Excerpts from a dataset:

<<<<

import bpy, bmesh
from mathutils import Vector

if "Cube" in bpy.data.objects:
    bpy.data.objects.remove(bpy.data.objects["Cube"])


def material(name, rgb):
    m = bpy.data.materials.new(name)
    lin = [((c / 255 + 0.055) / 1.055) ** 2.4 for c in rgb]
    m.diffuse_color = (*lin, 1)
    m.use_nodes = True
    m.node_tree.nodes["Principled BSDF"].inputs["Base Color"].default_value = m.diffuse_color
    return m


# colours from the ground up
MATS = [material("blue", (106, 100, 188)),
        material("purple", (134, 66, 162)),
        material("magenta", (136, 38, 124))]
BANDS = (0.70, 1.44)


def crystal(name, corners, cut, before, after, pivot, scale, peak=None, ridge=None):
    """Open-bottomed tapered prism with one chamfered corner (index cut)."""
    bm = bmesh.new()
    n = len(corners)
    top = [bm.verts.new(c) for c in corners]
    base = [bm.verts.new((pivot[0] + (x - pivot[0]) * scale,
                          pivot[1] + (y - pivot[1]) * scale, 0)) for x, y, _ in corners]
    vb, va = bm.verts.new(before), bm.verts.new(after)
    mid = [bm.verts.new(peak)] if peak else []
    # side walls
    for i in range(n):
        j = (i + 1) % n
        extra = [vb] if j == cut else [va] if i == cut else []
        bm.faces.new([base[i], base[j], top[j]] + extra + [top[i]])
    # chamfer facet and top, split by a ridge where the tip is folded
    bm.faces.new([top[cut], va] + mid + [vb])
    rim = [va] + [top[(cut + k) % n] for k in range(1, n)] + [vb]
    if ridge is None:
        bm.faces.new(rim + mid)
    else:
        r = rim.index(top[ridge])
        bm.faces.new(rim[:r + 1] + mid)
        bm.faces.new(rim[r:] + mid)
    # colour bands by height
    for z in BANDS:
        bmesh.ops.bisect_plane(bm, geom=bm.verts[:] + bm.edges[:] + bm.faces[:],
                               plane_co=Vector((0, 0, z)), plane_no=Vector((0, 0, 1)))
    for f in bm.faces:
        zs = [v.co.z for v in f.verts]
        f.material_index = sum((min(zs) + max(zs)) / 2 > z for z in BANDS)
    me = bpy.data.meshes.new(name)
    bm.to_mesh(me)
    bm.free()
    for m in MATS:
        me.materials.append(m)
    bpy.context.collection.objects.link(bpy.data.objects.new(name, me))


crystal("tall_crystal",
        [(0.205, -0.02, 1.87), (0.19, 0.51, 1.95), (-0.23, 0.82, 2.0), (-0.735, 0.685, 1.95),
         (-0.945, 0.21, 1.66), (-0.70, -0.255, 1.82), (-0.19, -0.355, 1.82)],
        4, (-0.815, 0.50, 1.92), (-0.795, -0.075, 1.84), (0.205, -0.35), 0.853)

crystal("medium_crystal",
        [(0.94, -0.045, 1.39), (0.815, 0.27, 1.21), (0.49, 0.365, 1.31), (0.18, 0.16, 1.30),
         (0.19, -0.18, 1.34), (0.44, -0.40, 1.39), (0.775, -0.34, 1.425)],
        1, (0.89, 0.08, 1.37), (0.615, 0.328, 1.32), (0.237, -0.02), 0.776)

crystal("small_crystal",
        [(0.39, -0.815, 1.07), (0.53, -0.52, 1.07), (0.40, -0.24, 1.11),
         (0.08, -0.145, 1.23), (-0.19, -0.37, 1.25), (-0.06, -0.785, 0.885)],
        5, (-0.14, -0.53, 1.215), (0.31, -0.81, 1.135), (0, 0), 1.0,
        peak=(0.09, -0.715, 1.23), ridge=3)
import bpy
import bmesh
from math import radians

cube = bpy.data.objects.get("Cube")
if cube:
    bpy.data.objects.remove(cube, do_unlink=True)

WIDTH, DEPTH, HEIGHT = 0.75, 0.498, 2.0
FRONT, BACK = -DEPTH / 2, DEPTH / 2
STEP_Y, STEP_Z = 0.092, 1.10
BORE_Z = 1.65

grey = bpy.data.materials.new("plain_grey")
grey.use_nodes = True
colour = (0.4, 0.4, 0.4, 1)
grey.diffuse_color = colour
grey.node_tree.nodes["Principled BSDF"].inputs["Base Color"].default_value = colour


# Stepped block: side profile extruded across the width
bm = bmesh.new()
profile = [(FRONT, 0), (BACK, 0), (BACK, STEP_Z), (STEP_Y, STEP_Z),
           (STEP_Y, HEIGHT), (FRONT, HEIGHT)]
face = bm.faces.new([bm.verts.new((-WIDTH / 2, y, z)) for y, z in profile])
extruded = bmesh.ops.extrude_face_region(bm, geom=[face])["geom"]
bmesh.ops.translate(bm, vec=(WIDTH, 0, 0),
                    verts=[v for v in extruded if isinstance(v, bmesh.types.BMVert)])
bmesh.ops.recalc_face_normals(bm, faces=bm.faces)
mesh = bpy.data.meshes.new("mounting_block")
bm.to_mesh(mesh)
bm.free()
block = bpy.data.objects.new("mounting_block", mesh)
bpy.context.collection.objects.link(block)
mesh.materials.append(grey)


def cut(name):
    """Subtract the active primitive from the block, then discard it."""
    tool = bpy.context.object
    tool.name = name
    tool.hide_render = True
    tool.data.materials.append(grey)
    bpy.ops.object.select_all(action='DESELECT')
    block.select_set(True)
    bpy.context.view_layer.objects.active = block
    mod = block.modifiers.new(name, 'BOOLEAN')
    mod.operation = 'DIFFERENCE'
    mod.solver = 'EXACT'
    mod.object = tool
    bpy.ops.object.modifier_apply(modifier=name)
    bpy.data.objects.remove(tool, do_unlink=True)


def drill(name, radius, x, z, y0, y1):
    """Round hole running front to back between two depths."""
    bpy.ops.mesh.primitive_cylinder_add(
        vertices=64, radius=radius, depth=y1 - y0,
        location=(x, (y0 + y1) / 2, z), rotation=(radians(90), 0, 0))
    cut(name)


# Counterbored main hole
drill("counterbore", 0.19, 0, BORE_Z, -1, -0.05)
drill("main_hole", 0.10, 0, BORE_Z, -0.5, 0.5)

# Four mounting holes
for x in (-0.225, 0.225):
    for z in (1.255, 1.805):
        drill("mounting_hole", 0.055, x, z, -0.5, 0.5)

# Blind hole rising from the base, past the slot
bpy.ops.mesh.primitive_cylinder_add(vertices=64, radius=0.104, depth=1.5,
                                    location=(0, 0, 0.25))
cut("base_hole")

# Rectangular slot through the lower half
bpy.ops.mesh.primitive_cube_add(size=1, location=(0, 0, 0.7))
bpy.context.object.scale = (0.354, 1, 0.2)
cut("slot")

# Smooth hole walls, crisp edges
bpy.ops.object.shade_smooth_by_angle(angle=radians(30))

>>>>

From the line that contains "location=(x, (y0 +" through the end of the records above, print every line exactly and nothing else.

        location=(x, (y0 + y1) / 2, z), rotation=(radians(90), 0, 0))
    cut(name)


# Counterbored main hole
drill("counterbore", 0.19, 0, BORE_Z, -1, -0.05)
drill("main_hole", 0.10, 0, BORE_Z, -0.5, 0.5)

# Four mounting holes
for x in (-0.225, 0.225):
    for z in (1.255, 1.805):
        drill("mounting_hole", 0.055, x, z, -0.5, 0.5)

# Blind hole rising from the base, past the slot
bpy.ops.mesh.primitive_cylinder_add(vertices=64, radius=0.104, depth=1.5,
                                    location=(0, 0, 0.25))
cut("base_hole")

# Rectangular slot through the lower half
bpy.ops.mesh.primitive_cube_add(size=1, location=(0, 0, 0.7))
bpy.context.object.scale = (0.354, 1, 0.2)
cut("slot")

# Smooth hole walls, crisp edges
bpy.ops.object.shade_smooth_by_angle(angle=radians(30))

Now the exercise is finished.